-- The Times writes that it "depicts an administration deeply torn over the war in Afghanistan even as the president agreed to triple troop levels there amid suspicion that he was being boxed in by the military. Mr. Obama’s top White House adviser on Afghanistan and his special envoy for the region are described as believing the strategy will not work."

-- Obama was "frustrated with his military commanders for consistently offering only options that required significantly more troops," according to the Post, and "finally crafted his own strategy, dictating a classified six-page 'terms sheet' that sought to limit U.S. involvement."

-- According to the Times, "the book offers fresh disclosures on the nation’s continuing battle with terrorists. It reports that the CIA has a 3,000-man 'covert army' in Afghanistan called the Counterterrorism Pursuit Teams, or C.T.P.T., mostly Afghans who capture and kill Taliban fighters and seek support in tribal areas."

-- According to the Post, "a classified exercise in May showed that the government was woefully unprepared to deal with a nuclear terrorist attack in the United States. The scenario involved the detonation of a small, crude nuclear weapon in Indianapolis and the simultaneous threat of a second blast in Los Angeles. Obama, in the interview with Woodward, called a nuclear attack here "a potential game changer." He said: 'When I go down the list of things I have to worry about all the time, that is at the top, because that's one where you can't afford any mistakes.' "

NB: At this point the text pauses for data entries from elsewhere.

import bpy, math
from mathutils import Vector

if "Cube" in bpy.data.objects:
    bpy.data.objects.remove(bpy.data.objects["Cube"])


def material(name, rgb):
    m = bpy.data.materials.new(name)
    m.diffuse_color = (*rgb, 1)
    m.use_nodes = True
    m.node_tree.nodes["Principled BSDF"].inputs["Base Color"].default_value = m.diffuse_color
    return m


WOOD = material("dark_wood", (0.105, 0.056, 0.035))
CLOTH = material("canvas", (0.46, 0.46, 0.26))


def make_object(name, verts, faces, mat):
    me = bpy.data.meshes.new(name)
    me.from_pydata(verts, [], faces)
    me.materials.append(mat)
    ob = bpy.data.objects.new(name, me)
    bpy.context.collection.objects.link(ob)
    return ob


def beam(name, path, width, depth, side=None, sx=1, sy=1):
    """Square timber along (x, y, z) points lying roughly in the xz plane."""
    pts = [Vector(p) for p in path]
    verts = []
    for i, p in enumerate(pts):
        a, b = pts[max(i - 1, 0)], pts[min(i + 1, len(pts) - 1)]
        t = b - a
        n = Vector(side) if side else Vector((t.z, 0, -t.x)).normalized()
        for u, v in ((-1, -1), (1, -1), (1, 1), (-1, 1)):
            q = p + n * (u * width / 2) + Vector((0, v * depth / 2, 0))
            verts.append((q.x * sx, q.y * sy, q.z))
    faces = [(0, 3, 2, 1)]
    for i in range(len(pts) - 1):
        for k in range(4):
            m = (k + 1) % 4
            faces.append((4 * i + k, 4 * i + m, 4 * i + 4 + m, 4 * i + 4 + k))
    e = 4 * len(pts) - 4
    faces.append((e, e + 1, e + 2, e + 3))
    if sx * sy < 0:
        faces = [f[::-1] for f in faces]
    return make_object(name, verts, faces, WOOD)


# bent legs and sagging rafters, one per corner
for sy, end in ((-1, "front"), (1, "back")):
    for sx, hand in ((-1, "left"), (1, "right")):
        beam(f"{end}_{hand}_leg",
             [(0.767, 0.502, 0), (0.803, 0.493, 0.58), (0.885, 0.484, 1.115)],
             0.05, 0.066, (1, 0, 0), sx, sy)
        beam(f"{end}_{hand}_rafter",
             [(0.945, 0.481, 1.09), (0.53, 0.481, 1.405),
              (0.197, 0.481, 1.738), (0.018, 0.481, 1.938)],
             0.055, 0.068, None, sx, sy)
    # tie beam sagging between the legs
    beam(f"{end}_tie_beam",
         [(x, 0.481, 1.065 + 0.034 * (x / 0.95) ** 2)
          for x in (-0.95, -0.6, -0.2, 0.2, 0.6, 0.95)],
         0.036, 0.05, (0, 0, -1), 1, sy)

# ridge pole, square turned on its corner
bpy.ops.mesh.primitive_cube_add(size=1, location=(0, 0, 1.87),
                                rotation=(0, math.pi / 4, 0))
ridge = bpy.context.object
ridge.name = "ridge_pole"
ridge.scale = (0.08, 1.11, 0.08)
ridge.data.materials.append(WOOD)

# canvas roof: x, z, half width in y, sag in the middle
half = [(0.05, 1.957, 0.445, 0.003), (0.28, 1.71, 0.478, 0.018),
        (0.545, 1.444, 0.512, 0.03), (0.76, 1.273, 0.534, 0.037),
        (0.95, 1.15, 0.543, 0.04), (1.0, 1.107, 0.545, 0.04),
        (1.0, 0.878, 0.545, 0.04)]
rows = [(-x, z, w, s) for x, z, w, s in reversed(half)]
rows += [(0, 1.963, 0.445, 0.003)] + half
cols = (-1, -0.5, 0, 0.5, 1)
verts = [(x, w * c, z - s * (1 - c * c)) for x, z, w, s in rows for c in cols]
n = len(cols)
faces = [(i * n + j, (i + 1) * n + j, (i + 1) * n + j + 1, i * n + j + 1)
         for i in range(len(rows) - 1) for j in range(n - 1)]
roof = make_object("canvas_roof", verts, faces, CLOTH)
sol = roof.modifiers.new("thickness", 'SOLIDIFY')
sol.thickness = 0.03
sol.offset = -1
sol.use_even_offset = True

The Times says "the White House had no comment on the book Tuesday night." The Post doesn't indicate it tried to get comment.